The WFEA amendments take effect "the day after publication or the 2nd day after publication of the 2009-2011 biennial budget act, whichever is later."
Under the new law, after all administrative proceedings before the Department of Workforce Development (DWD) and appeals to the Labor and Industry Review Commission (LIRC) have been completed, the DWD or a prevailing claimant may file suit in circuit court to recover compensatory and punitive damages plus reasonable costs and attorneys' fees. Unless the underlying liability determination is overturned, compensatory and punitive damages must be awarded in an amount the court or jury finds "appropriate," subject to the following caps:
- $50,000 if the business employs 15 to 100 workers;
- $100,000 if the business employs 101 to 200 employees;
- $200,00 if the business employs 201 to 500 workers; and
- Up to $300,000 if the business employs 501 or more workers.
Punitive damages are to be awarded if a plaintiff shows that the employer acted maliciously or with an intentional disregard of the plaintiff's rights. To fall within these statutory ranges, the relevant employee threshold must be met in each of 20 or more calendar weeks in the current or preceding year. The damage caps are subject to adjustment by the DWD in future years based on changes in the consumer price index.
Minimizing the Risk of Employment Discrimination Litigation
The ultimate significance of the WFEA amendments remains to be seen. Under the old law, it was common for plaintiffs to use the early stages of the WFEA process for discovery and then file suit in federal court where the right to a jury trial and more expansive remedies exist. Now, plaintiffs may simply choose to exhaust the WFEA process, raising the stakes for employers at all stages of the WFEA process. These amendments may change employers' defense strategies in areas such as: (1) the drafting of a position statement; (2) settlement/mediation; (3) the defense of "no probable cause" hearings, or hearings on the merits of a complaint; (4) appeals to LIRC; and (5) litigation in state courts.

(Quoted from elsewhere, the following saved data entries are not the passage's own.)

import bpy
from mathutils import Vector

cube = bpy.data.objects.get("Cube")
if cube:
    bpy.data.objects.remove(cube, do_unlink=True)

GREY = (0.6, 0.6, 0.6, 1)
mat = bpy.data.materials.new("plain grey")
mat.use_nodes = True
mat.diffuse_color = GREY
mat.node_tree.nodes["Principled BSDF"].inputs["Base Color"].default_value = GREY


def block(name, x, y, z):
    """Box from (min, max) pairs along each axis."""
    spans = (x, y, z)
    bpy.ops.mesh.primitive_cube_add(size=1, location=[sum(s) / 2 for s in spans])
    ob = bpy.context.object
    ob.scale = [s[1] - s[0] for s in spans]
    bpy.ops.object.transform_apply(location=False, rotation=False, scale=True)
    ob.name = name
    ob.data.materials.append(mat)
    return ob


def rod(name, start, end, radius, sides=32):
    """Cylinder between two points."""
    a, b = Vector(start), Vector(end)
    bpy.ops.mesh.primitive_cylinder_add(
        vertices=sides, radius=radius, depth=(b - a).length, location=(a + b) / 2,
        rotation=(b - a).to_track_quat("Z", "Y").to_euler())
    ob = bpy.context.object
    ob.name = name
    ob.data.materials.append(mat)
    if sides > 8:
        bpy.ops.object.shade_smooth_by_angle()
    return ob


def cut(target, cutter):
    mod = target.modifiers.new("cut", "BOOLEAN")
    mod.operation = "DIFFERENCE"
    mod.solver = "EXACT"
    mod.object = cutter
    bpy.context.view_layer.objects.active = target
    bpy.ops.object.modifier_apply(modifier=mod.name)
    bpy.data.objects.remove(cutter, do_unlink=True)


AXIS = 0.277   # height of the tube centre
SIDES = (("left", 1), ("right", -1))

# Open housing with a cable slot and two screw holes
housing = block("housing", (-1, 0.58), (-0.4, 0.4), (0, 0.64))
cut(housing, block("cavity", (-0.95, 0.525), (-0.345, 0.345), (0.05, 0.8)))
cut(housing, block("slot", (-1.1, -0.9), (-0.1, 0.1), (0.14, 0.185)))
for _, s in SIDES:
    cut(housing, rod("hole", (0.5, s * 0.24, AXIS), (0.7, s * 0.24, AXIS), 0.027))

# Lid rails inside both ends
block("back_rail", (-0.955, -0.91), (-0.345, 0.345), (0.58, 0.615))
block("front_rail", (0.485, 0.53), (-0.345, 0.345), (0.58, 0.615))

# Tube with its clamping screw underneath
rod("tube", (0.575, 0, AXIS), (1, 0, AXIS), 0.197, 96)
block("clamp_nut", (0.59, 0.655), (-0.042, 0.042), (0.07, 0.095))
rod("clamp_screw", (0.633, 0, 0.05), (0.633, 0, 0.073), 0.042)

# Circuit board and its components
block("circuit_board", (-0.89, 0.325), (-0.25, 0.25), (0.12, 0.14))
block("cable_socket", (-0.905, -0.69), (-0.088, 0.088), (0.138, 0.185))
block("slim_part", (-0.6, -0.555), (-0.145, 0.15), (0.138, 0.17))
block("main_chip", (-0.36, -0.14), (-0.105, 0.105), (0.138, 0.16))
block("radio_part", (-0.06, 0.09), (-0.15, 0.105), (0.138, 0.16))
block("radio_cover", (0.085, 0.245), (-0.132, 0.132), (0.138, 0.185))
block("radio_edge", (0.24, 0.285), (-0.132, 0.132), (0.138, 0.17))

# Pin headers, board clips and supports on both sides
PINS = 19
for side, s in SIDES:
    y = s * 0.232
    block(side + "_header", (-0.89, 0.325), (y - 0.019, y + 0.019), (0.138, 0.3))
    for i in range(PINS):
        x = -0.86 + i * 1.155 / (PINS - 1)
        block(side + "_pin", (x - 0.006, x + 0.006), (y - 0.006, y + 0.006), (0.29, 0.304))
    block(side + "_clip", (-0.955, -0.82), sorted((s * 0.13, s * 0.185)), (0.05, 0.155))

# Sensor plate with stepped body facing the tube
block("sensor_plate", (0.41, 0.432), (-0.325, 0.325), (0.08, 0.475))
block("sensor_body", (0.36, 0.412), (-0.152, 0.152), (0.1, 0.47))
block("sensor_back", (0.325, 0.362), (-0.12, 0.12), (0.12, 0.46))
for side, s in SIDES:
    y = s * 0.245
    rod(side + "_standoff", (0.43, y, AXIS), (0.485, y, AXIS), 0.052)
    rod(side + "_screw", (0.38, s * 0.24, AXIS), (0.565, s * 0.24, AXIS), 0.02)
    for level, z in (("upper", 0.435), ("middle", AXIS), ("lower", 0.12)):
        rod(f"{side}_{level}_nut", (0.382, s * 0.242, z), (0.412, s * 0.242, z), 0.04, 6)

Even with the increased remedies under the WFEA, however, employers should remember that the best defense remains a good offense:
- Hire the right people using appropriate procedures – e.g., application forms; interviews; references; drug testing; background checks; FCRA compliance; personality testing.
- Make sure that your anti-discrimination, harassment and other employment policies are well-written, widely distributed and consistently enforced.
- Conduct regular training with your managers, supervisors and employees, making compliance a top company priority.
- Investigate and address employee complaints in a prompt, thorough and fair manner, taking steps to ensure that no retaliation is allowed to occur.
- Give employees timely and accurate performance evaluations.
- Document all relevant employment actions, assuring that disciplinary forms, reviews and the like are accurate, straightforward and do not include irrelevant or personal commentaries that could embarrass or expose the company.
- Prepare an appropriate process for handling and communicating disciplinary actions or termination decisions, considering how a finder of fact might perceive the company's words and actions.
- Be mindful of confidentiality and the need for discretion in communications. Use extreme patience and caution when communicating with others. In today's high-tech world, everything you say and do may be captured electronically or on video.
- Consider whether and under what circumstances it makes sense to offer an employee a severance package in exchange for a release.
- Don't go it alone. Human resources professionals and qualified counsel can help.
Dale L. Deitchler is a Shareholder Littler's Minneapolis office. Jonathan O. Levine is a Shareholder in Littler's Milwaukee office. If you would like further information, please contact your Littler attorney at 1.888.LITTLER, email@example.com, Mr. Deitchler at firstname.lastname@example.org, or Mr. Levine at email@example.com.